Asian stocks decline ahead of expected Fed hike: markets wrap

Stocks in Asia opened lower after US shares declined and Treasury yields held near multi-year highs as investors positioned for a hefty interest rate hike from a hawkish Federal Reserve.
Equities fell in Japan, Hong Kong and Australia after the S&P 500 Index dropped more than 10% below the August high marking the peak of its rally from this year’s low. US contracts fluctuated and European stock futures fell.
Two-year Treasury yields inched back from close to 4% as traders weigh the risk that monetary tightening will push the economy into recession. The Bank of Japan announced an unscheduled bond-purchase operation as it seeks to cap upward pressure on yields before a policy decision later this week.
A dollar gauge traded near a record high amid the market jitters while bitcoin remained under pressure below the $19,000 level.
Fed officials are about to put numbers on the “pain” they’ve been warning of when the central bank publishes new economic projections on Wednesday. They’re expected to hike by 75 basis points again, according to the vast majority of analysts surveyed by Bloomberg. Only two project a 100 basis points move.
“Volumes remain light and the mood cautious, with few looking to take on large positions before hearing what the Fed says and where policy makers see rates going by the end of the hiking cycle,” said Fiona Cincotta, senior financial markets analyst at City Index. “This is what will drive the markets, not the rate hike tomorrow, but what the Fed plans to do next.”
Nouriel Roubini, who correctly predicted the 2008 financial crisis, sees a “long and ugly” recession occurring at the end of 2022 that could last all of 2023 and a sharp correction in the S&P 500. “Even in a plain vanilla recession, the S&P 500 can fall by 30%,” said the chairman of Roubini Macro Associates. In “a real hard landing”, which he expects, it could fall 40%.
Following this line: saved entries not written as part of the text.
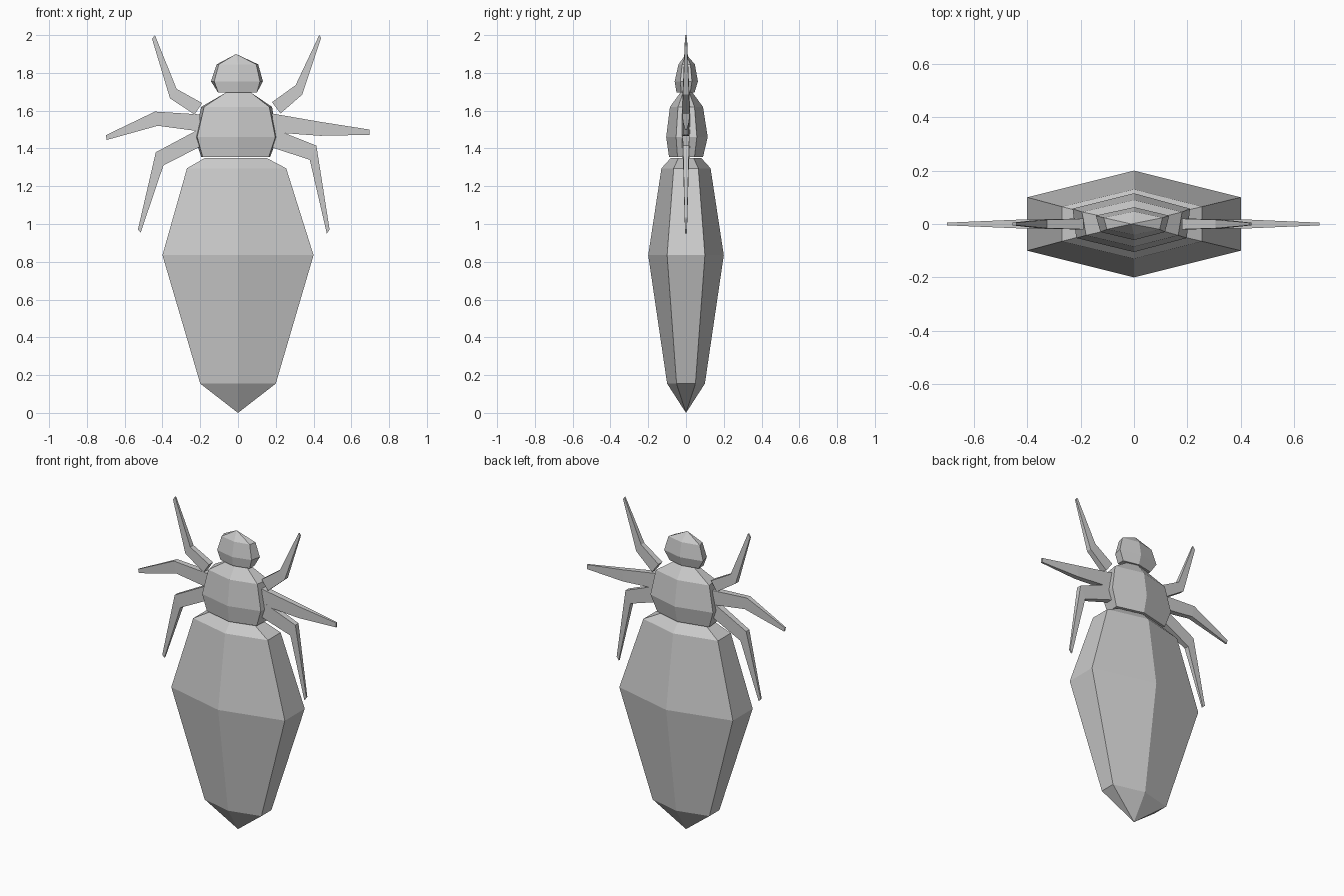
import bpy, bmesh

if "Cube" in bpy.data.objects:
    bpy.data.objects.remove(bpy.data.objects["Cube"])

shell = bpy.data.materials.new("grey_shell")
shell.diffuse_color = (0.6, 0.6, 0.6, 1)
shell.use_nodes = True
shell.node_tree.nodes["Principled BSDF"].inputs["Base Color"].default_value = shell.diffuse_color


def loft(name, rings, tip_low=None, tip_high=None):
    """Skin a stack of equal-sized rings, closing each end with a cap or a point."""
    bm = bmesh.new()
    loops = [[bm.verts.new(p) for p in ring] for ring in rings]
    n = len(loops[0])
    for a, b in zip(loops, loops[1:]):
        for i in range(n):
            j = (i + 1) % n
            bm.faces.new((a[i], a[j], b[j], b[i]))
    for loop, tip in ((loops[0], tip_low), (loops[-1], tip_high)):
        if tip is None:
            bm.faces.new(loop)
        else:
            v = bm.verts.new(tip)
            for i in range(n):
                bm.faces.new((loop[i], loop[(i + 1) % n], v))
    bmesh.ops.recalc_face_normals(bm, faces=bm.faces)
    mesh = bpy.data.meshes.new(name)
    bm.to_mesh(mesh)
    bm.free()
    mesh.materials.append(shell)
    obj = bpy.data.objects.new(name, mesh)
    bpy.context.collection.objects.link(obj)
    return obj


def hexagon(z, left, right, front, back, narrow=1.0):
    """Flattened six-sided section: ridges at front and back, flat flanks."""
    return [(0, front, z),
            (right * narrow, front / 2, z), (right, back / 2, z),
            (0, back, z),
            (left, back / 2, z), (left * narrow, front / 2, z)]


# Long pointed abdomen
loft("abdomen", [
    hexagon(0.155, -0.20, 0.20, -0.10, 0.10),
    hexagon(0.835, -0.40, 0.40, -0.20, 0.20),
    hexagon(1.295, -0.27, 0.255, -0.13, 0.13),
    hexagon(1.35, -0.175, 0.15, -0.08, 0.08),
], tip_low=(0, 0, 0))

# Thorax
loft("thorax", [
    hexagon(1.355, -0.195, 0.17, -0.09, 0.09, 0.96),
    hexagon(1.46, -0.23, 0.21, -0.105, 0.115, 0.94),
    hexagon(1.62, -0.195, 0.18, -0.085, 0.09, 0.92),
    hexagon(1.695, -0.065, 0.07, -0.03, 0.035),
])

# Head with a peaked crown
loft("head", [
    hexagon(1.695, -0.105, 0.10, -0.05, 0.045),
    hexagon(1.755, -0.143, 0.132, -0.06, 0.063, 0.88),
    hexagon(1.845, -0.113, 0.107, -0.04, 0.047, 0.9),
], tip_high=(-0.01, 0, 1.90))

# Legs: upper and lower edge points at root, knee and tip
legs = {
    "upper_leg_left": [(-.19, 1.64, -.23, 1.58), (-.325, 1.715, -.36, 1.665), (-.44, 2.0, -.455, 1.98)],
    "upper_leg_right": [(.18, 1.645, .225, 1.585), (.305, 1.735, .34, 1.685), (.43, 2.0, .44, 1.985)],
    "middle_leg_left": [(-.20, 1.58, -.20, 1.49), (-.44, 1.595, -.425, 1.52), (-.70, 1.47, -.695, 1.445)],
    "middle_leg_right": [(.18, 1.585, .19, 1.485), (.44, 1.54, .435, 1.467), (.695, 1.50, .695, 1.472)],
    "lower_leg_left": [(-.21, 1.50, -.19, 1.415), (-.435, 1.38, -.395, 1.31), (-.53, .97, -.515, .955)],
    "lower_leg_right": [(.20, 1.50, .18, 1.405), (.415, 1.415, .38, 1.34), (.485, .97, .47, .95)],
}
for name, sections in legs.items():
    loft(name, [[(x1, -t, z1), (x1, t, z1), (x2, t, z2), (x2, -t, z2)]
                for (x1, z1, x2, z2), t in zip(sections, (0.02, 0.016, 0.005))])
Still, some professional speculators are refusing to surrender to a punishing equity market prone to volatility – boosting bullish and bearish positions at the fastest rate in five years. As the S&P 500 plunged last week, hedge funds snapped up single stocks while betting against the broad market with products like exchange-traded funds, data from Goldman Sachs Group’s prime brokerage show.
Elsewhere in markets, oil fell below $84 a barrel and gold was steady. BM